was flashing a gun. Footage from a body camera Officer Cruz wore on his uniform during the confrontation, shows two male suspects standing still with their hands up.  Dillon Taylor walks away from the officers with his hands in his pants. He ignores Officer Cruz’s commands to stop and raise his hands. When Taylor turns and begins to raise his shirt, Cruz fires two shots, killing Taylor. Salt Lake County District Attorney Sim Gill told reporters on Tuesday that the body camera footage was key evidence in his investigation of the shooting.

“This is the first time we’ve used it in the context of an officer-involved shooting,” says Gill.  “And I think it’s a very important piece of evidence.  I think the technology is here. And we have to, I think, work through the process and protocol of its use, and the retention issues which are going to be tied to this kind of use of technology. And I think, as this indicates, it assists everybody to get to the truth in a transparent and objective way.”

After the shooting, the officers found that Taylor had been unarmed. Neither of the other two suspects had a gun either. Despite those discoveries, Sim Gill said the circumstances justified Officer Cruz’s use of deadly force.

“To second guess in this context, to say, well, because there was no weapon, it did not pose a threat, I think would miss the point of the context or the analysis, and what the statute tells me to do as a public prosecutor to contextualize the analysis,” says Gill.

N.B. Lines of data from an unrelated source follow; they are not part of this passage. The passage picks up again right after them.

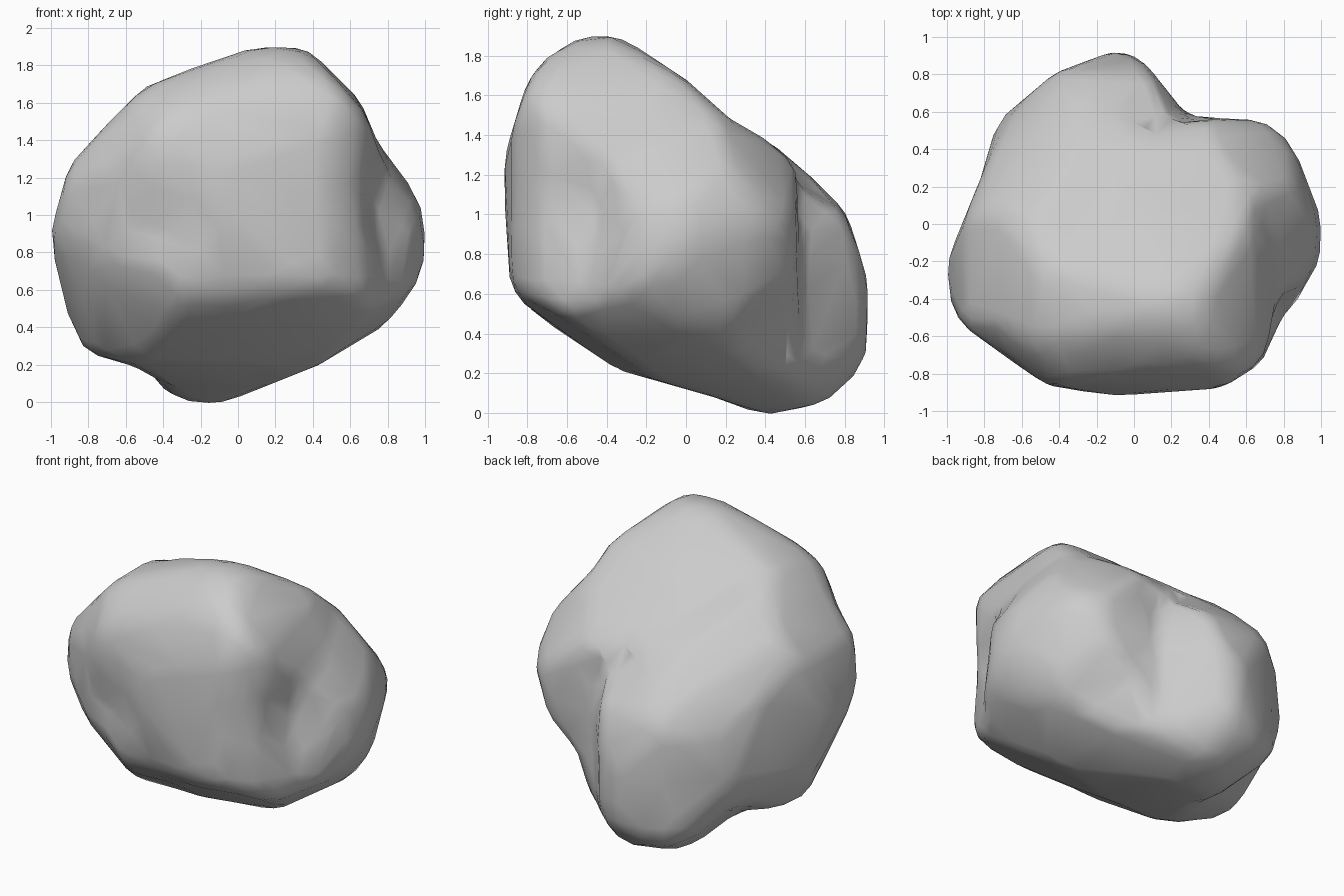
import bpy
import bmesh
from math import exp
from mathutils import Vector

if "Cube" in bpy.data.objects:
    bpy.data.objects.remove(bpy.data.objects["Cube"], do_unlink=True)

X, Y, Z = Vector((1, 0, 0)), Vector((0, 1, 0)), Vector((0, 0, 1))

# Outlines of the boulder, each drawn in its own plane through the centre
front = [(-1, -.07), (-.9, .31), (-.68, .55), (-.5, .73), (-.25, .83), (.1, .95), (.28, .96),
         (.46, .91), (.65, .67), (.72, .5), (.97, .13), (1, -.07), (.98, -.26), (.81, -.51),
         (.43, -.74), (-.1, -.95), (-.24, -.95), (-.39, -.9), (-.52, -.75), (-.87, -.66), (-.94, -.5)]
side = [(-.92, .15), (-.9, .37), (-.8, .7), (-.72, .83), (-.57, .93), (-.35, .96), (0, .73),
        (.22, .53), (.4, .43), (.6, .27), (.8, .07), (.91, -.27), (.92, -.47), (.9, -.68),
        (.71, -.89), (.38, -.95), (.15, -.86), (-.38, -.71), (-.77, -.47), (-.89, -.29)]
plan = [(-1, -.37), (-.98, -.17), (-.8, .27), (-.73, .54), (-.42, .8), (-.1, .92), (.04, .88),
        (.15, .74), (.28, .57), (.67, .55), (.82, .48), (1, .02), (1, -.17), (.96, -.35),
        (.8, -.47), (.68, -.74), (.47, -.87), (-.1, -.91), (-.47, -.86), (-.92, -.53)]
slant_right = [(-1.07, 0), (-1.06, .31), (-.73, .6), (-.46, .68), (-.18, .73), (.05, .68), (.44, .53),
               (.61, .41), (.89, .1), (.95, -.05), (.84, -.45), (.7, -.64), (.23, -.86), (0, -.84),
               (-.36, -.71), (-.64, -.64), (-.92, -.32)]
slant_left = [(-.05, 1.14), (.17, 1.08), (.68, .81), (.81, .7), (.92, .43), (1.06, .24), (1.07, -.08),
              (.89, -.44), (.74, -.79), (.62, -.84), (.41, -.82), (.31, -.86), (.14, -1.03),
              (-.02, -1.11), (-.34, -1.08), (-.56, -.79), (-.65, -.5), (-.84, -.28), (-.95, .06),
              (-.84, .37), (-.58, .63), (-.51, .78), (-.29, .95)]
slant_under = [(-1, .34), (-.72, .72), (-.6, .8), (-.38, .8), (.04, .62), (.24, .51), (.46, .47),
               (.7, .29), (.84, .07), (.9, -.28), (.75, -.66), (.65, -.86), (.09, -.9),
               (-.29, -.72), (-.97, -.47), (-.96, -.1)]


def tilted(toward, tilt):
    """Axes of a plane facing the given direction, tilted about its level axis."""
    level = toward.normalized()
    right = Z.cross(level)
    up = Z * (1 - tilt * tilt) ** 0.5 - level * tilt
    return right, up


outlines = [
    (front, (X, Z)),
    (side, (Y, Z)),
    (plan, (X, Y)),
    (slant_right, tilted(X - Y * 1.73, 0.5)),
    (slant_left, tilted(Y * 1.73 - X, 0.5)),
    (slant_under, tilted(X + Y * 1.73, -0.42)),
]

# Hollows worn into the boulder: place, width, depth
hollows = [
    ((-.4, -.78, -.06), .2, .1),      # groove across the front
    ((-.1, -.85, -.26), .18, .05),
    ((.78, -.43, .15), .27, .11),     # valley on the left flank
    ((.16, .62, .18), .18, .09),      # cleft beside the back lobe
]


def reach(direction, outline, axes):
    """Distance from the centre to the outline along a direction."""
    flat = Vector((direction.dot(axes[0]), direction.dot(axes[1])))
    nearest = 9.0
    for a, b in zip(outline, outline[1:] + outline[:1]):
        a, b = Vector(a), Vector(b)
        edge = b - a
        cross = flat.x * edge.y - flat.y * edge.x
        if abs(cross) < 1e-9:
            continue
        distance = (a.x * edge.y - a.y * edge.x) / cross
        along = (a.x * flat.y - a.y * flat.x) / cross
        if distance > 0 and 0 <= along <= 1:
            nearest = min(nearest, distance)
    return nearest


# Boulder: a sphere drawn in until it fits every outline, then hollowed
bm = bmesh.new()
bmesh.ops.create_icosphere(bm, subdivisions=5, radius=1)
for v in bm.verts:
    direction = v.co.normalized()
    surface = direction * min(reach(direction, *outline) for outline in outlines)
    worn = sum(depth * exp(-((surface - Vector(place)).length / width) ** 2)
               for place, width, depth in hollows)
    v.co = surface * 1.01 - direction * worn

# Weather the ridges
for _ in range(2):
    bmesh.ops.smooth_vert(bm, verts=bm.verts, factor=0.5,
                          use_axis_x=True, use_axis_y=True, use_axis_z=True)

# Stand it on the ground
bmesh.ops.translate(bm, verts=bm.verts, vec=-Z * min(v.co.z for v in bm.verts))

mesh = bpy.data.meshes.new("boulder")
bm.to_mesh(mesh)
bm.free()
boulder = bpy.data.objects.new("boulder", mesh)
bpy.context.collection.objects.link(boulder)

# Chip the surface into larger facets
chips = boulder.modifiers.new("facets", "DECIMATE")
chips.ratio = 0.2

# Stone colour
stone = bpy.data.materials.new("grey stone")
stone.use_nodes = True
colour = (0.6, 0.6, 0.6, 1)
stone.diffuse_color = colour
stone.node_tree.nodes["Principled BSDF"].inputs["Base Color"].default_value = colour
mesh.materials.append(stone)

bpy.context.view_layer.objects.active = boulder
boulder.select_set(True)
bpy.ops.object.shade_smooth_by_angle(angle=0.7)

At the time of his death, Dillon Taylor’s blood alcohol level was .18. Investigators discovered posts on Taylor’s Facebook account that suggest he was having troubles with his family and believed he would soon have warrants out for his arrest.